- **Task to complete**
After locating the line that holds "cut(body, cutters)", output it and all following lines word for word, stopping only at the end of the data.

- **Recorded information**

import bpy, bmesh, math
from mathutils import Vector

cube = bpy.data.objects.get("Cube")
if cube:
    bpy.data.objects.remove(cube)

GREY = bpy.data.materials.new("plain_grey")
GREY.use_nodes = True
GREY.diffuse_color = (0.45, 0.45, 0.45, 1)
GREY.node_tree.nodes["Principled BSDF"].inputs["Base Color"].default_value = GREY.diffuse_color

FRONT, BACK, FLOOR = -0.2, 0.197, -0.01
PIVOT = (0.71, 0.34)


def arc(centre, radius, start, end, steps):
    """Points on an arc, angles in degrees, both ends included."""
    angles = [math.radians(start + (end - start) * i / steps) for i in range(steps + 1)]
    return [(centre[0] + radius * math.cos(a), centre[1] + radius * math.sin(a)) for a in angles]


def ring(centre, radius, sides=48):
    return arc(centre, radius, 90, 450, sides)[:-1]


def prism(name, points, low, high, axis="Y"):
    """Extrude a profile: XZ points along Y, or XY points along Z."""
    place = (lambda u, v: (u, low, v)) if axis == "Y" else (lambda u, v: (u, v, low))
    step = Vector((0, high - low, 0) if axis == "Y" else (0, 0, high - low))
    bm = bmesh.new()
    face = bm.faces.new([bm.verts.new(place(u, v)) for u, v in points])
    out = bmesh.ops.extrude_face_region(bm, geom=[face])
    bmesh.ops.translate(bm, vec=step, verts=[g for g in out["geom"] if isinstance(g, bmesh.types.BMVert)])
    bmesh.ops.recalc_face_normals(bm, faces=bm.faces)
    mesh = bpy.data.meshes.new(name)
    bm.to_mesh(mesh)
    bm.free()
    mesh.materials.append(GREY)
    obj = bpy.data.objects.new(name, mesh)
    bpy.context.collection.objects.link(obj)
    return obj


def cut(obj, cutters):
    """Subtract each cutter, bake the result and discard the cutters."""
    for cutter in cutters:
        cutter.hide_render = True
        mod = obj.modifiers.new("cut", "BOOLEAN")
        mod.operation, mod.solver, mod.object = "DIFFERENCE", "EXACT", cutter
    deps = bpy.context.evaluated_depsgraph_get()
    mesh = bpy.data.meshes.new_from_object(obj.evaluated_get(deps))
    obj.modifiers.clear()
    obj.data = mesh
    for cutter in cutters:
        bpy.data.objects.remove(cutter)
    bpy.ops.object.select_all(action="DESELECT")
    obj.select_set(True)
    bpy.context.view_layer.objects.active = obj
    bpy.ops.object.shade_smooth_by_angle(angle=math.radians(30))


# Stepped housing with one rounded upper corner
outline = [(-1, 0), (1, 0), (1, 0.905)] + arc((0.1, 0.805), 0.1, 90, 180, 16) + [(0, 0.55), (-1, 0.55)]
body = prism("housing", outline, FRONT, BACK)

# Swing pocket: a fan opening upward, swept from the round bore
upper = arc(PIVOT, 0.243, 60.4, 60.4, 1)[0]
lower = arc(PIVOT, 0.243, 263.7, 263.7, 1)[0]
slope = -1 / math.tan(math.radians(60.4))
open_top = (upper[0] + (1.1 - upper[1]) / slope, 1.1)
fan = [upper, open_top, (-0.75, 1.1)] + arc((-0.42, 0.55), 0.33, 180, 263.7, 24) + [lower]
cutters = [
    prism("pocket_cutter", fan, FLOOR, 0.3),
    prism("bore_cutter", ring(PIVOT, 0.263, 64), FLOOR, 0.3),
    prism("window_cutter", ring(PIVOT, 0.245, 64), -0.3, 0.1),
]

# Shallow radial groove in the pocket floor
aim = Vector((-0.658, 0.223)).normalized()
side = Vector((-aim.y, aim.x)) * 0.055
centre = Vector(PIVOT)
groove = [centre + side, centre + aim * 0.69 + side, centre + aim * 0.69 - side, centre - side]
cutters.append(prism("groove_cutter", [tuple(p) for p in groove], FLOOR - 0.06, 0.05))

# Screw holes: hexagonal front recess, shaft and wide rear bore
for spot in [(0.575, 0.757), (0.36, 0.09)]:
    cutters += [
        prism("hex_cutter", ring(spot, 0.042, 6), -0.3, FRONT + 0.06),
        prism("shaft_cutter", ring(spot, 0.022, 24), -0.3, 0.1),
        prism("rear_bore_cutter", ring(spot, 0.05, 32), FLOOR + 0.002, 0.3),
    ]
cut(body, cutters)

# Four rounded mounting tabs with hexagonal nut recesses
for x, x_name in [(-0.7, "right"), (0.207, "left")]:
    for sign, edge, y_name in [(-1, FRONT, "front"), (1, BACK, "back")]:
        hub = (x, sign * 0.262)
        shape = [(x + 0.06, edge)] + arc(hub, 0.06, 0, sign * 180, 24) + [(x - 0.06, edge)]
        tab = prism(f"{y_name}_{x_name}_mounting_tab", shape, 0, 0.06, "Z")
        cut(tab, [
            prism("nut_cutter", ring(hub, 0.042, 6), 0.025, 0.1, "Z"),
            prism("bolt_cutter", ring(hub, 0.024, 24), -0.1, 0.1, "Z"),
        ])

- **Response to this task**
cut(body, cutters)

# Four rounded mounting tabs with hexagonal nut recesses
for x, x_name in [(-0.7, "right"), (0.207, "left")]:
    for sign, edge, y_name in [(-1, FRONT, "front"), (1, BACK, "back")]:
        hub = (x, sign * 0.262)
        shape = [(x + 0.06, edge)] + arc(hub, 0.06, 0, sign * 180, 24) + [(x - 0.06, edge)]
        tab = prism(f"{y_name}_{x_name}_mounting_tab", shape, 0, 0.06, "Z")
        cut(tab, [
            prism("nut_cutter", ring(hub, 0.042, 6), 0.025, 0.1, "Z"),
            prism("bolt_cutter", ring(hub, 0.024, 24), -0.1, 0.1, "Z"),
        ])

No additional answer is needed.